What to do:
For the entries that follow, restate word for word the line containing "cu.materials.append(mat)", the line containing "return build(name, verts, faces, mat, 0)", and every line that lies between them.

Document images with source code

------------------------------------------------------------------------

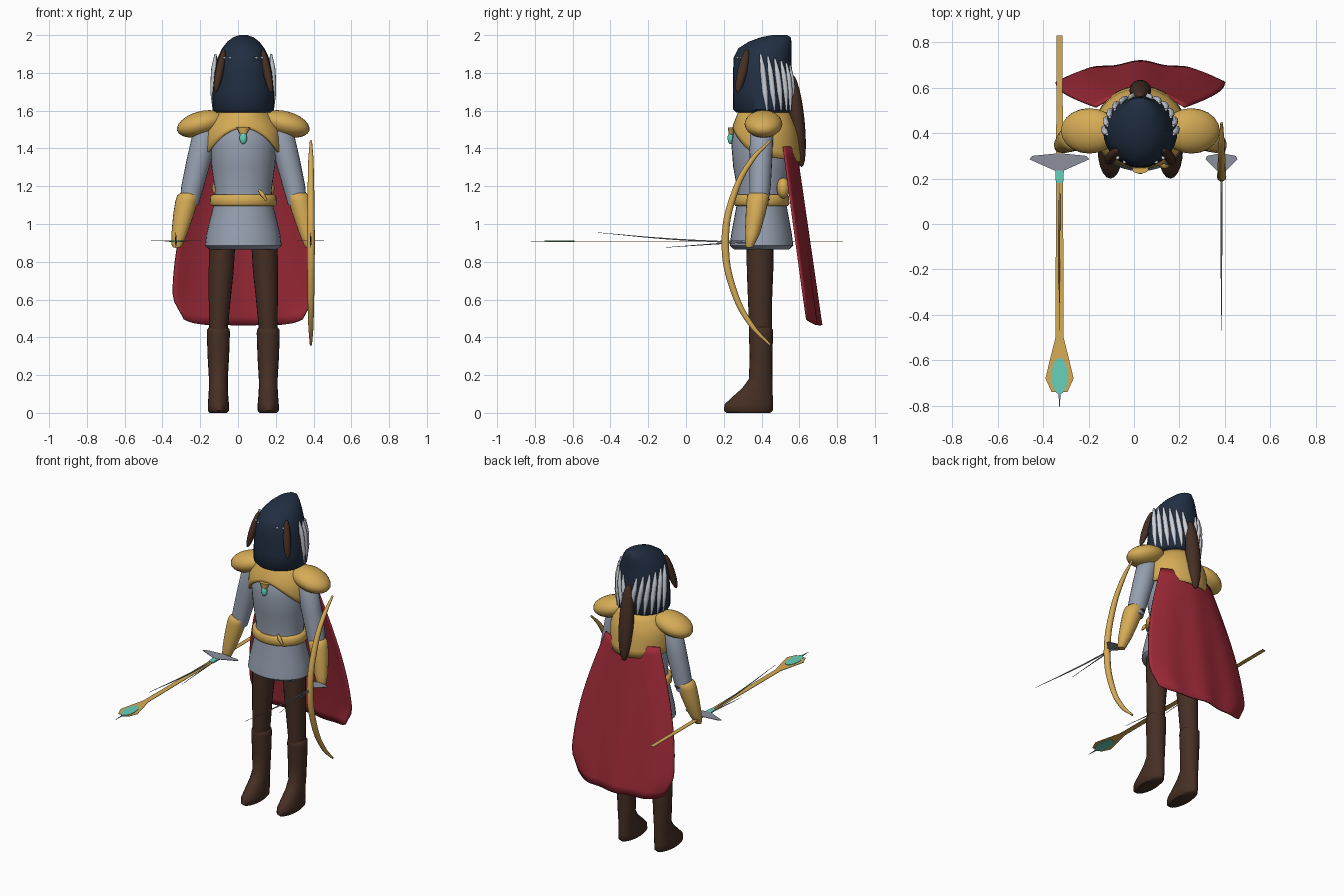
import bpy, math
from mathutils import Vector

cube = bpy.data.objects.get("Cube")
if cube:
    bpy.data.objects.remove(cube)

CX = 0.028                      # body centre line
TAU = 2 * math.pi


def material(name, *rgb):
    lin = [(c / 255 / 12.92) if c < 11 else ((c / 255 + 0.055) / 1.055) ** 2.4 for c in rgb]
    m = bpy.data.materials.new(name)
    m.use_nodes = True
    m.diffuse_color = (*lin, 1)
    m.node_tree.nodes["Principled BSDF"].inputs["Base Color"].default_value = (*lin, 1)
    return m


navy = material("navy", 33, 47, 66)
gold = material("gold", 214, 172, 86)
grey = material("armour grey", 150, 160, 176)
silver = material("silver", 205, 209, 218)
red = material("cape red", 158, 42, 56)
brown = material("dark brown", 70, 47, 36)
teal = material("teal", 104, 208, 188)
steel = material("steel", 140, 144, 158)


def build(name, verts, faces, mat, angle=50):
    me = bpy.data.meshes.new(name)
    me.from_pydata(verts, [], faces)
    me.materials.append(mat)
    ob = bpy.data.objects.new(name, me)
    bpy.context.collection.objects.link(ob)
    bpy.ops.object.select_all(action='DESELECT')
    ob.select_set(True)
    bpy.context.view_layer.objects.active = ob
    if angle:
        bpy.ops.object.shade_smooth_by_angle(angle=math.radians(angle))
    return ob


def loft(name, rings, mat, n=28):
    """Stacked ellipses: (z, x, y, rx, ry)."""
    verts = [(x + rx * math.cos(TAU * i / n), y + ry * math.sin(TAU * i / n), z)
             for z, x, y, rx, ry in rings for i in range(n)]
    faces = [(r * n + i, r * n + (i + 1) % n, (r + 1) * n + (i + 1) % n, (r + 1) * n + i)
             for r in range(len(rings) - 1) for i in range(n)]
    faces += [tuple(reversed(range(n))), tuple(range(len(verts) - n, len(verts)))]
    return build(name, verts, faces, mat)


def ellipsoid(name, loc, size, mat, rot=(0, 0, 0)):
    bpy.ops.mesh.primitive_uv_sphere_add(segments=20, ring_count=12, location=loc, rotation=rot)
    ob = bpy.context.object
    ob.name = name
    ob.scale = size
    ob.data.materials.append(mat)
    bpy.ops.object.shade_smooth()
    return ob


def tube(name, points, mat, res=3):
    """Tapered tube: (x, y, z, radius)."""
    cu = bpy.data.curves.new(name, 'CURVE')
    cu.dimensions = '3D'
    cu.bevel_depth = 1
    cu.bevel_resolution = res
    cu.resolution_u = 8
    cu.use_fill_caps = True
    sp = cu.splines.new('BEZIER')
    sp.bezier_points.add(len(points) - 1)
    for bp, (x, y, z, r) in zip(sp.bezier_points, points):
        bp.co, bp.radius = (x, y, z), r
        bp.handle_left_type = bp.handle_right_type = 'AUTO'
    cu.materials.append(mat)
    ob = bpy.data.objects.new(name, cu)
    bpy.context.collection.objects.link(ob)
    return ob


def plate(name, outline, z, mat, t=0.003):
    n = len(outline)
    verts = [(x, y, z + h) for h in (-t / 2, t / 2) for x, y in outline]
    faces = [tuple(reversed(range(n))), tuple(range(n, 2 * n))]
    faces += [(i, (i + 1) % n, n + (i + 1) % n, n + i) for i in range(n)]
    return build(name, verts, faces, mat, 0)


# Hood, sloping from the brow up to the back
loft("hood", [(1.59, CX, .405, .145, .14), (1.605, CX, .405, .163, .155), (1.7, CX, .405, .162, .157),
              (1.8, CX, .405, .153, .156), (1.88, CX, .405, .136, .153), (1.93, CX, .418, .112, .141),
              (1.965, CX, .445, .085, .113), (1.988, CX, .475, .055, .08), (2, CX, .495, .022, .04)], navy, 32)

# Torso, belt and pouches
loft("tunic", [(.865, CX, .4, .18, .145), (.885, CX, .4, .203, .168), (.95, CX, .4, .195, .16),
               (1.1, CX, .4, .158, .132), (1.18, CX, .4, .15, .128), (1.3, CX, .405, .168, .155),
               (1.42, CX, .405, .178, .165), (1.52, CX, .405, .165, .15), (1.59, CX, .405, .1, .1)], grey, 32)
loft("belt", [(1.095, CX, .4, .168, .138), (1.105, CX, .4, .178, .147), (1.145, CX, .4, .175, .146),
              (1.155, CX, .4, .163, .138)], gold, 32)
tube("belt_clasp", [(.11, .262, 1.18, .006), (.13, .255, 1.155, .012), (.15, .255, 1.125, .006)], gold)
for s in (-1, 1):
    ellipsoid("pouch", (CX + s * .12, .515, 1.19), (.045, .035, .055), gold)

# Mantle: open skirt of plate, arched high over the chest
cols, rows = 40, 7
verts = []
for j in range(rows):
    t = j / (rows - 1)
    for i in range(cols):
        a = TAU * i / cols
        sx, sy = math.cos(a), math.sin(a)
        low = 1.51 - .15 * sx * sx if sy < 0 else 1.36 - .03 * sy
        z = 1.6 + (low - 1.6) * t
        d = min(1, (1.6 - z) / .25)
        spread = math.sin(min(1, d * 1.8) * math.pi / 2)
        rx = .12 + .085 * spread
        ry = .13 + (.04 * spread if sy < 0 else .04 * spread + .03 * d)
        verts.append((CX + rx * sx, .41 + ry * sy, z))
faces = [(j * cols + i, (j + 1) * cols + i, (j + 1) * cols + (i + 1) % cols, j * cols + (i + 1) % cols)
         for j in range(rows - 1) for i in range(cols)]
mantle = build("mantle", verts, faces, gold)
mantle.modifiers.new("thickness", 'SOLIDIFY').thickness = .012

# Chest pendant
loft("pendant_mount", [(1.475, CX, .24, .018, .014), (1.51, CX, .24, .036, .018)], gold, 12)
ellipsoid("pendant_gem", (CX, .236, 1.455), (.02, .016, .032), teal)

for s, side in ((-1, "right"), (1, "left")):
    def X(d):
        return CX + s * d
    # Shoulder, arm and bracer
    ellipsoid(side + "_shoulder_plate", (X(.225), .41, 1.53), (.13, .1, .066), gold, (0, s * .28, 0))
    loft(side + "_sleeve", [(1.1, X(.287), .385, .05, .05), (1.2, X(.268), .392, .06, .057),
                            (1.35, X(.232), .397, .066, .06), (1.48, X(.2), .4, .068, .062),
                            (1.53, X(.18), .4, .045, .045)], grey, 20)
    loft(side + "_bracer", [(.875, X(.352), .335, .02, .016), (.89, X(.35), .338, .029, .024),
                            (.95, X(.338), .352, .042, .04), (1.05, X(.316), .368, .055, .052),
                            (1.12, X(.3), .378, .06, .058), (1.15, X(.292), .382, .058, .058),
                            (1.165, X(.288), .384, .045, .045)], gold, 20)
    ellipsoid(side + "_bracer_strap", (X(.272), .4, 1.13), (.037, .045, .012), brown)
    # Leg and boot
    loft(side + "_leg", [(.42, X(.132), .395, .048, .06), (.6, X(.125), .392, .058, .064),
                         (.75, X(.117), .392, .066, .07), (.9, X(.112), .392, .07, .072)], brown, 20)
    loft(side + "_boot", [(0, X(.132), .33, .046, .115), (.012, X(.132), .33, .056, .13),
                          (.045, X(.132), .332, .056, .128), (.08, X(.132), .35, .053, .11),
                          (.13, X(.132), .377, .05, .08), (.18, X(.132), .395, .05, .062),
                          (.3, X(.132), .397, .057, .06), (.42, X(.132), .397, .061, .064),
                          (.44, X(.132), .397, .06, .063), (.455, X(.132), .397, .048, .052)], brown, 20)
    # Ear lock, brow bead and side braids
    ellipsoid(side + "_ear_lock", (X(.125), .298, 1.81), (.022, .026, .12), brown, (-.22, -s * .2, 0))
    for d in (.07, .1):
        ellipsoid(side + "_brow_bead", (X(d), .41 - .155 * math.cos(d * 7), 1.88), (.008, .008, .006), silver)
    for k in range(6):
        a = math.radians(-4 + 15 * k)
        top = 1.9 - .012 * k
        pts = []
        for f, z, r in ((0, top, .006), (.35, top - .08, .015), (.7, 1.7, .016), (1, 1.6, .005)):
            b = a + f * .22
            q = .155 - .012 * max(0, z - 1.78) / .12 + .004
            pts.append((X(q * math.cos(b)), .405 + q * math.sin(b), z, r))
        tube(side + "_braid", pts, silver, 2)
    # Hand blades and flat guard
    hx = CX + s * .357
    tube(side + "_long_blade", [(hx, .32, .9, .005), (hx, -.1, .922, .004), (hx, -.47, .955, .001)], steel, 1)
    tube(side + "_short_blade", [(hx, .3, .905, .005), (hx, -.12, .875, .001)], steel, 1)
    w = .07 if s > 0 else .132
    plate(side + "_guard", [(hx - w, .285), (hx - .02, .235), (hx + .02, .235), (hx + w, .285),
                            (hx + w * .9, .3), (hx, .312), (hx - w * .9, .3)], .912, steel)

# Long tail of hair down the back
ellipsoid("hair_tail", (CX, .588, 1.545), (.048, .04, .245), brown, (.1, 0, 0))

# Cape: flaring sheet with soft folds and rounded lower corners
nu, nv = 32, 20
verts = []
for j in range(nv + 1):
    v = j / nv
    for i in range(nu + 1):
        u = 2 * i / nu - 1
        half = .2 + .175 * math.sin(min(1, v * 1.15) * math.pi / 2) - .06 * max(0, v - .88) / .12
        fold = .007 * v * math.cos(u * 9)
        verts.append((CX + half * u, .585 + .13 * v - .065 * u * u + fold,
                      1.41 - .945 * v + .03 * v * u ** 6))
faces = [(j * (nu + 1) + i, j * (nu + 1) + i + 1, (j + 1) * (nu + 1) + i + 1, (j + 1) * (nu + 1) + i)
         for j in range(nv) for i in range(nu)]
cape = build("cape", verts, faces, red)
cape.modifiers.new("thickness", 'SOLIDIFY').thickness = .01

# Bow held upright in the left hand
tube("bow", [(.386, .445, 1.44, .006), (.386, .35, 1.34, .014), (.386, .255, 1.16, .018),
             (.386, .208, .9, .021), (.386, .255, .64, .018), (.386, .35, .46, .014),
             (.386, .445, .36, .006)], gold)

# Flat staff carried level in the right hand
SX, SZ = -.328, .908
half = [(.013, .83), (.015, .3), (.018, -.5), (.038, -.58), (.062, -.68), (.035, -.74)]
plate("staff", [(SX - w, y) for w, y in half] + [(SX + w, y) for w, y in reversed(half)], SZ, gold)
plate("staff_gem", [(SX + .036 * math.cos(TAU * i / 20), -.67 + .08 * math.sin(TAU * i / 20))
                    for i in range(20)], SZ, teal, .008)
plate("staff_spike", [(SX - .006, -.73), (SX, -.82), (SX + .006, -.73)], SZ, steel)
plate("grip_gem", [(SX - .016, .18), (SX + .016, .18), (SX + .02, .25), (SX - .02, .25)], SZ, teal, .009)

------------------------------------------------------------------------

Response to this task:
    cu.materials.append(mat)
    ob = bpy.data.objects.new(name, cu)
    bpy.context.collection.objects.link(ob)
    return ob


def plate(name, outline, z, mat, t=0.003):
    n = len(outline)
    verts = [(x, y, z + h) for h in (-t / 2, t / 2) for x, y in outline]
    faces = [tuple(reversed(range(n))), tuple(range(n, 2 * n))]
    faces += [(i, (i + 1) % n, n + (i + 1) % n, n + i) for i in range(n)]
    return build(name, verts, faces, mat, 0)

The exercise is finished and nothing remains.